Through Build Native, Brennan Sháwinipinesí offers guidance to new First Nations, Inuit and Métis merchants. He runs outreach events and works with other big businesses to secure funding and create opportunities for Indigenous entrepreneurs. He runs incubator and sponsorship programs to support new owners. His team has a digital chatroom for entrepreneurs to connect, find guidance and ask questions.

“I’m still the website guy,” he said. “It’s just I have a lot more friends who maybe have a larger expectation of me.”

Lynn-Marie Angus first met Brennan Sháwinipinesí when he served as a judge for the business competition, Pow Wow Pitch. The competition, which is partially sponsored by Shopify, gives Indigenous entrepreneurs the chance to win funding and mentorship for their companies. Angus is co-founder of Sisters Sage, an Indigenous wellness company that makes soaps, bath bombs and smokeless smudging sprays. In 2020, she competed in Pow Wow Pitch — and won.

At the time, she had little experience with e-commerce. The Build Native team helped bolster her business by funding her access to point-of-sale technology and growing her brand’s visibility across Canada, all free of charge.

“I really enjoyed working with Kyle,” she said. “[He] could understand my trials and tribulations of trying to operate in the world of e-commerce but understood being an Indigenous person who was having struggles.”

Now, Sisters Sage has a brick-and-mortar store in Vancouver. Angus and Brennan Sháwinipinesí are friends and keep in touch.

“On a personal and professional level, Kyle is a big nerd,” Angus said. “He’s very knowledgeable — he’ll tell you like six degrees of separation of any thing at any moment, and also all the history behind it.”

Outside of his work, Brennan Sháwinipinesí remains politically engaged. He’s on the youth council for Kitigan Zibi Anishinabeg First Nation. In August, he co-organized a forum that brought Algonquin Nation members to the Ottawa Art Gallery to discuss the nation’s identity.

Brennan Sháwinipinesí hopes to keep growing his initiative.
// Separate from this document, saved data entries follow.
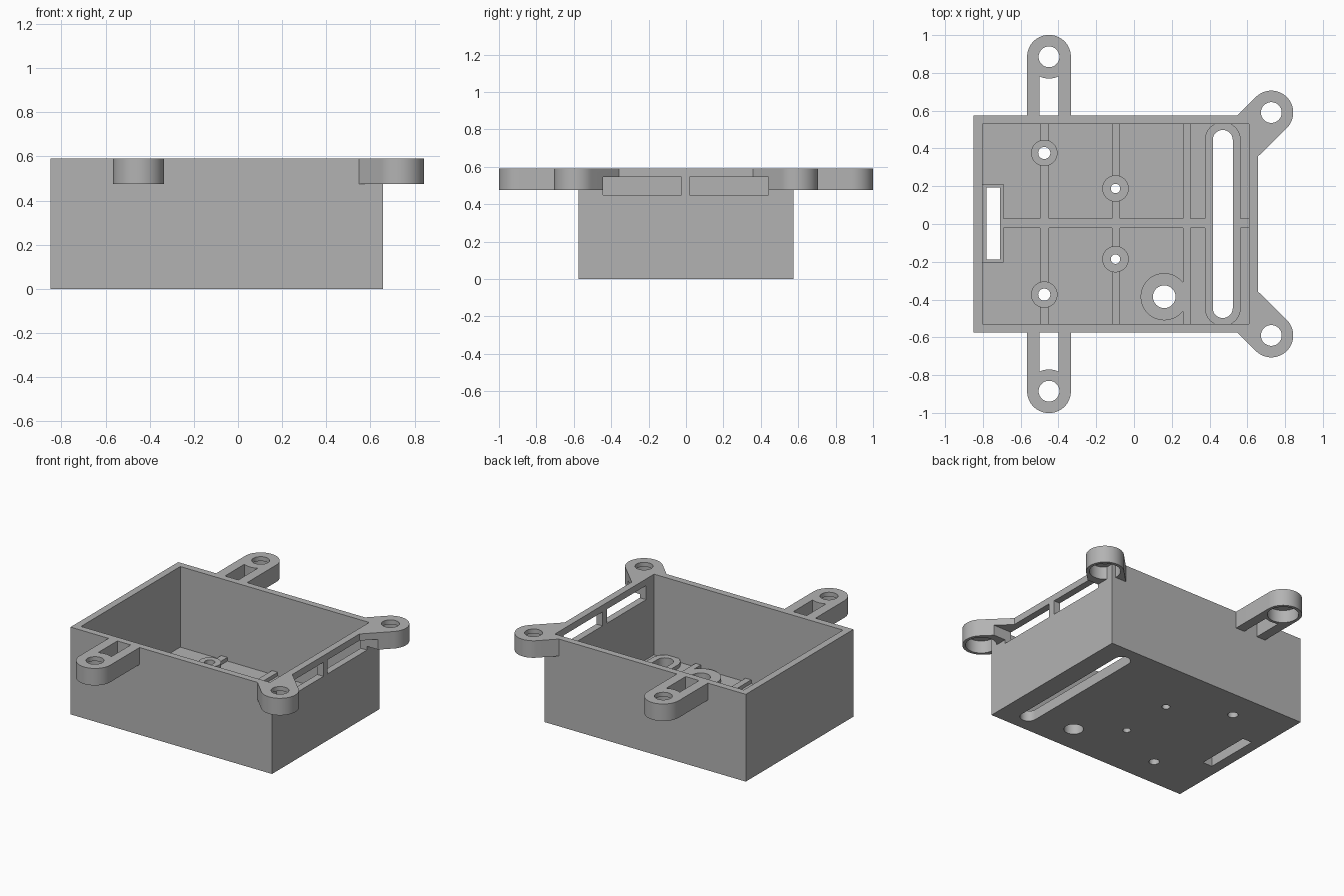
import bpy, bmesh, math

if "Cube" in bpy.data.objects:
    bpy.data.objects.remove(bpy.data.objects["Cube"])

TOP, EAR_Z, FLOOR, RIB, BOSS = 0.59, 0.475, 0.045, 0.07, 0.09
grey = bpy.data.materials.new("plastic_grey")
grey.diffuse_color = (0.45, 0.45, 0.45, 1)
grey.use_nodes = True
grey.node_tree.nodes["Principled BSDF"].inputs["Base Color"].default_value = grey.diffuse_color


def arc(cx, cy, r, a0, a1, n=32):
    return [(cx + r * math.cos(math.radians(a0 + (a1 - a0) * i / n)),
             cy + r * math.sin(math.radians(a0 + (a1 - a0) * i / n))) for i in range(n + 1)]


def circle(cx, cy, r):
    return arc(cx, cy, r, 0, 360, 48)[:-1]


def rect(x0, x1, y0, y1):
    return [(x0, y0), (x1, y0), (x1, y1), (x0, y1)]


def stadium(cx, half, r):
    return arc(cx, half, r, 0, 180, 24) + arc(cx, -half, r, 180, 360, 24)


def prism(name, pts, z0, z1):
    """Extrude a flat outline between two heights."""
    bm = bmesh.new()
    face = bm.faces.new([bm.verts.new((x, y, z0)) for x, y in pts])
    ext = bmesh.ops.extrude_face_region(bm, geom=[face])
    for v in ext["geom"]:
        if isinstance(v, bmesh.types.BMVert):
            v.co.z = z1
    bmesh.ops.recalc_face_normals(bm, faces=bm.faces)
    me = bpy.data.meshes.new(name)
    bm.to_mesh(me)
    bm.free()
    me.materials.append(grey)
    ob = bpy.data.objects.new(name, me)
    bpy.context.collection.objects.link(ob)
    return ob


def combine(ob, op, *prisms):
    """Apply a boolean with each temporary prism (outline, z0, z1)."""
    for p in prisms:
        tool = prism("tool", *p)
        mod = ob.modifiers.new("bool", 'BOOLEAN')
        mod.operation, mod.object, mod.solver = op, tool, 'EXACT'
        bpy.context.view_layer.update()
        dg = bpy.context.evaluated_depsgraph_get()
        me = bpy.data.meshes.new_from_object(ob.evaluated_get(dg))
        ob.modifiers.clear()
        ob.data = me
        bpy.data.objects.remove(tool)


def smooth(ob):
    bpy.ops.object.select_all(action='DESELECT')
    ob.select_set(True)
    bpy.context.view_layer.objects.active = ob
    bpy.ops.object.shade_smooth_by_angle(angle=math.radians(30))


# Openings through the floor, and side windows
big_hole = (circle(0.16, -0.385, 0.06), -0.1, 0.2)
long_slot = (stadium(0.47, 0.445, 0.053), -0.1, 0.2)
port = (rect(-0.78, -0.71, -0.188, 0.193), -0.1, 0.2)
screws = [(-0.475, 0.376, 0.032), (-0.475, -0.374, 0.032),
          (-0.098, 0.188, 0.025), (-0.098, -0.186, 0.025)]
screw_holes = [(circle(*s), -0.1, 0.2) for s in screws]
floor_cuts = [big_hole, long_slot, port] + screw_holes
windows = [(rect(0.58, 0.95, -0.445, -0.025), 0.45, 0.545),
           (rect(0.58, 0.95, 0.02, 0.44), 0.45, 0.545)]

# Open box
box = prism("box_shell", rect(-0.85, 0.657, -0.575, 0.575), 0, TOP)
combine(box, 'DIFFERENCE', (rect(-0.803, 0.61, -0.53, 0.53), FLOOR, 0.8),
        *windows, *floor_cuts)
smooth(box)

# Raised floor ribs with the pads around the large openings
ribs = prism("floor_ribs", rect(-0.75, 0.61, -0.022, 0.028), FLOOR - 0.01, RIB)
combine(ribs, 'UNION',
        *[(rect(x0, x1, -0.535, 0.535), FLOOR - 0.01, RIB)
          for x0, x1 in ((-0.497, -0.45), (-0.117, -0.074), (0.26, 0.30))],
        (stadium(0.47, 0.445, 0.095), FLOOR - 0.01, RIB),
        (circle(0.16, -0.385, 0.125), FLOOR - 0.01, RIB),
        (rect(-0.81, -0.69, -0.205, 0.213), FLOOR - 0.01, RIB))
combine(ribs, 'DIFFERENCE', *floor_cuts)
smooth(ribs)

# Screw bosses
for i, (x, y, r) in enumerate(screws):
    boss = prism(f"screw_boss_{i + 1}", circle(x, y, 0.07), FLOOR - 0.01, BOSS)
    combine(boss, 'DIFFERENCE', screw_holes[i])
    smooth(boss)

for s, side in ((1, "back"), (-1, "front")):
    # Straight mounting ear: pierced arm with a hole and a counterbore below
    cx, cy = -0.45, 0.885
    outline = [(cx + 0.116, 0.575)] + arc(cx, cy, 0.116, 0, 180) + [(cx - 0.116, 0.575)]
    window = [(cx - 0.05, 0.575), (cx + 0.05, 0.575)] + arc(cx, cy, 0.115, -64.2, -115.8, 12)
    window[0], window[1] = (cx - 0.05, 0.5), (cx + 0.05, 0.5)
    flip = lambda pts: [(x, s * y) for x, y in pts]
    ear = prism(side + "_arm_ear", flip(outline), EAR_Z, TOP)
    combine(ear, 'DIFFERENCE', (flip(window), 0.3, 0.8),
            (flip(circle(cx, cy, 0.055)), 0.3, 0.8),
            (flip(circle(cx, cy, 0.096)), 0.3, TOP - 0.03))
    smooth(ear)

    # Diagonal corner ear wrapping the box corner
    cx, cy = 0.727, 0.59
    outline = ([(0.657, 0.575), (0.548, 0.575)] + arc(cx, cy, 0.116, 135, -45)
               + [(0.657, 0.358)])
    ear = prism(side + "_corner_ear", flip(outline), EAR_Z, TOP)
    combine(ear, 'DIFFERENCE', (flip(circle(cx, cy, 0.055)), 0.3, 0.8),
            (flip(circle(cx, cy, 0.096)), 0.3, TOP - 0.03),
            windows[1] if s > 0 else windows[0])
    smooth(ear)
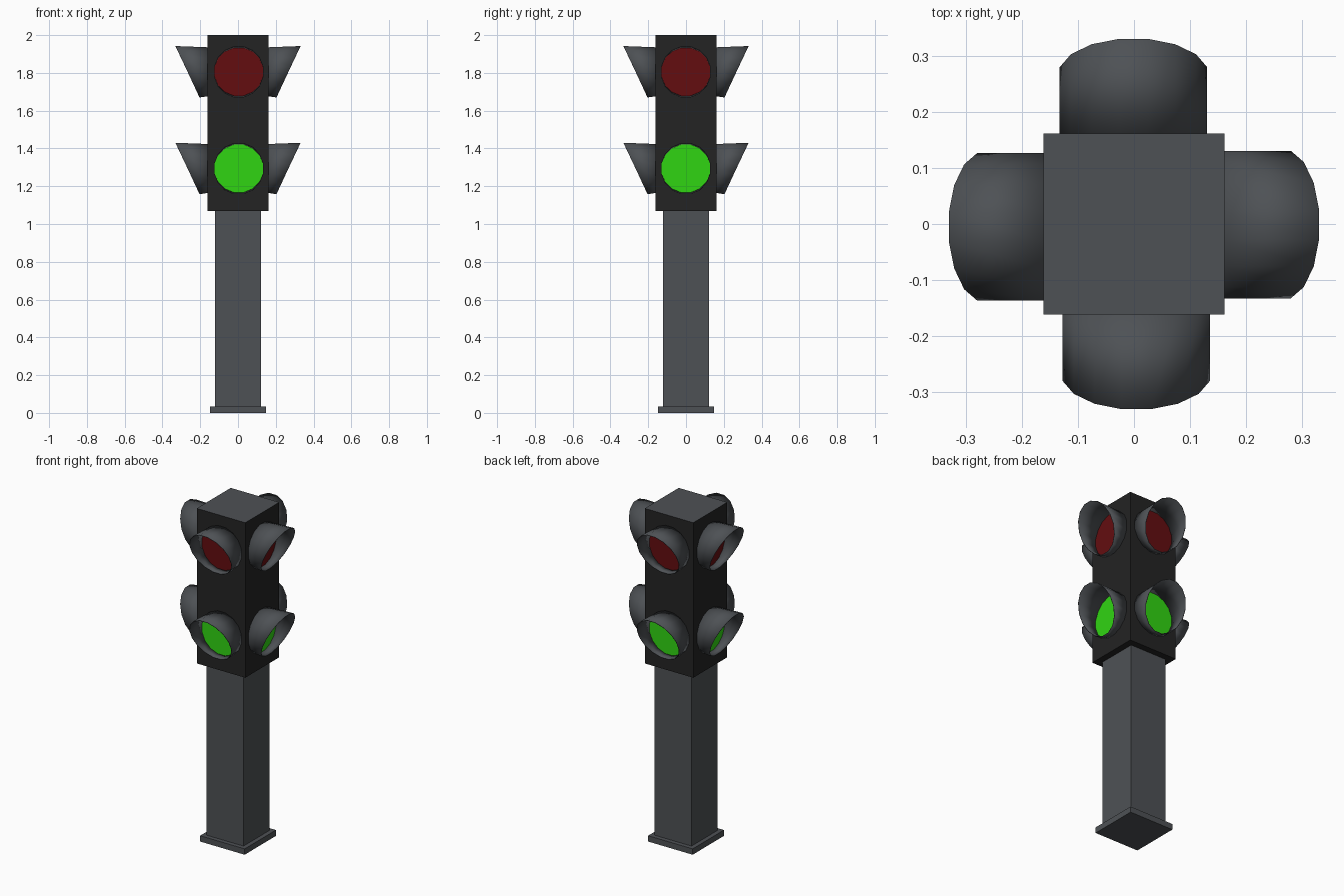
import bpy, bmesh, math
from mathutils import Matrix, Vector

if "Cube" in bpy.data.objects:
    bpy.data.objects.remove(bpy.data.objects["Cube"])


def material(name, rgb):
    m = bpy.data.materials.new(name)
    m.diffuse_color = (*rgb, 1)
    m.use_nodes = True
    m.node_tree.nodes["Principled BSDF"].inputs["Base Color"].default_value = m.diffuse_color
    return m


GREY = material("grey_metal", (0.076, 0.083, 0.091))
BLACK = material("black_housing", (0.017, 0.017, 0.017))
RED = material("dark_red_lens", (0.125, 0.004, 0.005))
GREEN = material("bright_green_lens", (0.03, 0.66, 0.006))

SIDES = 16      # visor and lens facets, flat side up
WALL = 0.16     # housing half width
RADIUS = 0.1325


def finish(bm, name, mats):
    me = bpy.data.meshes.new(name)
    bm.to_mesh(me)
    bm.free()
    ob = bpy.data.objects.new(name, me)
    bpy.context.collection.objects.link(ob)
    for m in mats:
        me.materials.append(m)
    return ob


def box(name, half, z0, z1, *mats):
    bm = bmesh.new()
    bmesh.ops.create_cube(bm, size=1)
    bmesh.ops.scale(bm, verts=bm.verts, vec=(2 * half, 2 * half, z1 - z0))
    bmesh.ops.translate(bm, verts=bm.verts, vec=(0, 0, (z0 + z1) / 2))
    bm.normal_update()
    if len(mats) > 1:           # second colour on the top face
        for f in bm.faces:
            f.material_index = int(f.normal.z > 0.5)
    return finish(bm, name, mats)


def ring(bm, radius, zscale, depth):
    """Ring of vertices facing -y; depth(z) gives the distance from centre."""
    verts = []
    for i in range(SIDES):
        a = 2 * math.pi * (i + 0.5) / SIDES
        z = radius * math.sin(a)
        verts.append(bm.verts.new((radius * math.cos(a), -depth(z), z * zscale)))
    return verts


def slant(z):
    # slanted front edge: long at the top, short at the bottom
    return 0.267 + 0.063 * z / 0.13


def lamp(label, z, turn, shift, lens_mat):
    place = Matrix.Rotation(turn, 4, 'Z') @ Matrix.Translation(Vector((shift, 0, z)))

    # open visor tube with a slanted end
    bm = bmesh.new()
    back = ring(bm, RADIUS, 0.985, lambda _: WALL - 0.001)
    front = ring(bm, RADIUS, 1.035, slant)
    for i in range(SIDES):
        j = (i + 1) % SIDES
        bm.faces.new((back[i], back[j], front[j], front[i]))
    bmesh.ops.transform(bm, matrix=place, verts=bm.verts)
    bm.normal_update()
    ob = finish(bm, "visor_" + label, [GREY])
    mod = ob.modifiers.new("thickness", 'SOLIDIFY')
    mod.thickness = 0.003
    mod.offset = 0
    bpy.context.view_layer.objects.active = ob
    ob.select_set(True)
    bpy.ops.object.shade_smooth_by_angle(angle=math.radians(30))
    ob.select_set(False)

    # flat lens plate
    bm = bmesh.new()
    rim = ring(bm, RADIUS - 0.001, 0.985, lambda _: WALL + 0.003)
    bm.faces.new(rim)
    bmesh.ops.transform(bm, matrix=place, verts=bm.verts)
    bm.normal_update()
    finish(bm, "lens_" + label, [lens_mat])


# post and housing
box("base_plate", 0.148, 0, 0.035, GREY)
box("post", 0.122, 0.03, 1.08, GREY)
box("housing", WALL + 0.001, 1.07, 2.0, BLACK, GREY)

# two lamps on each of the four sides
for k, (side, shift) in enumerate((("front", 0.004), ("right", -0.001),
                                   ("back", 0.001), ("left", 0.005))):
    lamp(side + "_red", 1.806, k * math.pi / 2, shift, RED)
    lamp(side + "_green", 1.294, k * math.pi / 2, shift, GREEN)
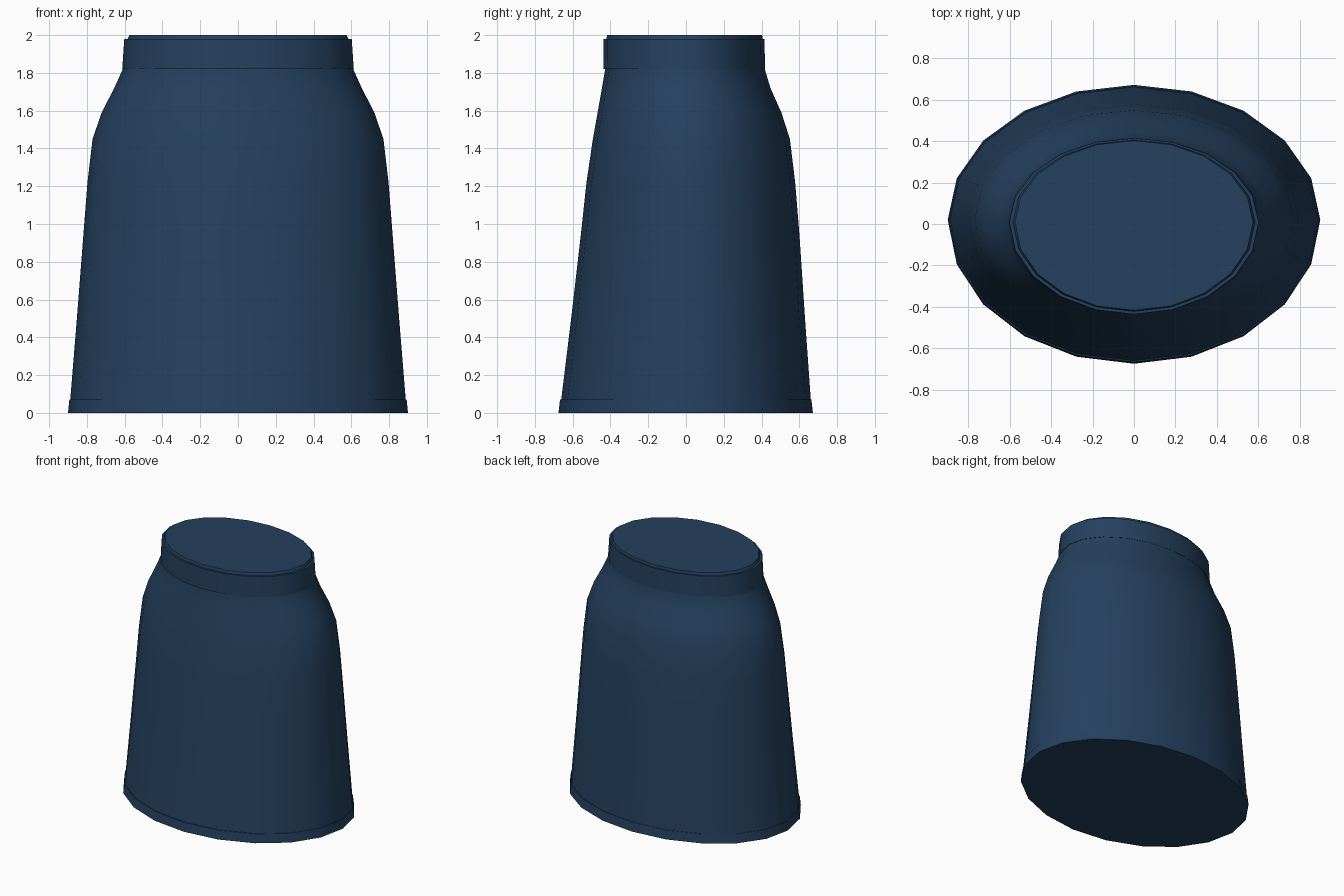
import bpy
import bmesh
from math import sin, cos, tau, radians

cube = bpy.data.objects.get("Cube")
if cube:
    bpy.data.objects.remove(cube)

SIDES = 20

navy = bpy.data.materials.new("navy cloth")
navy.use_nodes = True
colour = (0.018, 0.052, 0.112, 1)
navy.diffuse_color = colour
bsdf = navy.node_tree.nodes["Principled BSDF"]
bsdf.inputs["Base Color"].default_value = colour
bsdf.inputs["Roughness"].default_value = 0.8


def oval_loft(name, rings):
    """Closed loft through ovals given as (z, half width, front y, back y, widest y)."""
    bm = bmesh.new()
    loops = []
    for z, width, front, back, mid in rings:
        loop = []
        for i in range(SIDES):
            s, c = sin(tau * i / SIDES), cos(tau * i / SIDES)
            depth = back - mid if s > 0 else mid - front
            loop.append(bm.verts.new((width * c, mid + depth * s, z)))
        loops.append(loop)
    for low, high in zip(loops, loops[1:]):
        for i in range(SIDES):
            j = (i + 1) % SIDES
            bm.faces.new((low[i], low[j], high[j], high[i]))
    bm.faces.new(loops[0][::-1])
    bm.faces.new(loops[-1])
    mesh = bpy.data.meshes.new(name)
    bm.to_mesh(mesh)
    bm.free()
    mesh.materials.append(navy)
    obj = bpy.data.objects.new(name, mesh)
    bpy.context.collection.objects.link(obj)
    bpy.ops.object.select_all(action="DESELECT")
    obj.select_set(True)
    bpy.context.view_layer.objects.active = obj
    bpy.ops.object.shade_smooth_by_angle(angle=radians(35))
    return obj


# Flared skirt with rounded hips, closed at the waist
oval_loft("skirt_body", [
    (0.01, 0.893, -0.668, 0.665, 0.02),
    (0.50, 0.853, -0.608, 0.630, 0.02),
    (0.95, 0.818, -0.556, 0.600, 0.02),
    (1.22, 0.797, -0.527, 0.578, 0.02),
    (1.45, 0.770, -0.493, 0.550, 0.02),
    (1.59, 0.722, -0.468, 0.505, 0.015),
    (1.72, 0.655, -0.445, 0.447, 0.01),
    (1.82, 0.610, -0.428, 0.417, 0.01),
    (1.97, 0.590, -0.425, 0.408, 0.01),
    (2.00, 0.575, -0.417, 0.403, 0.01),
])

# Thin band around the bottom edge
oval_loft("hem_band", [
    (0.00, 0.900, -0.675, 0.672, 0.02),
    (0.07, 0.893, -0.667, 0.664, 0.02),
])

# Waistband just outside the narrow top
oval_loft("waistband", [
    (1.82, 0.613, -0.438, 0.419, 0.01),
    (1.98, 0.602, -0.436, 0.415, 0.01),
])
“I really look forward to the future when there’s more communities who are like, ‘We have something special going on here,’” he said. “To get people to that point where they recognize that opportunity and don’t have to leave their community … that’s really the idealistic future I hope for.”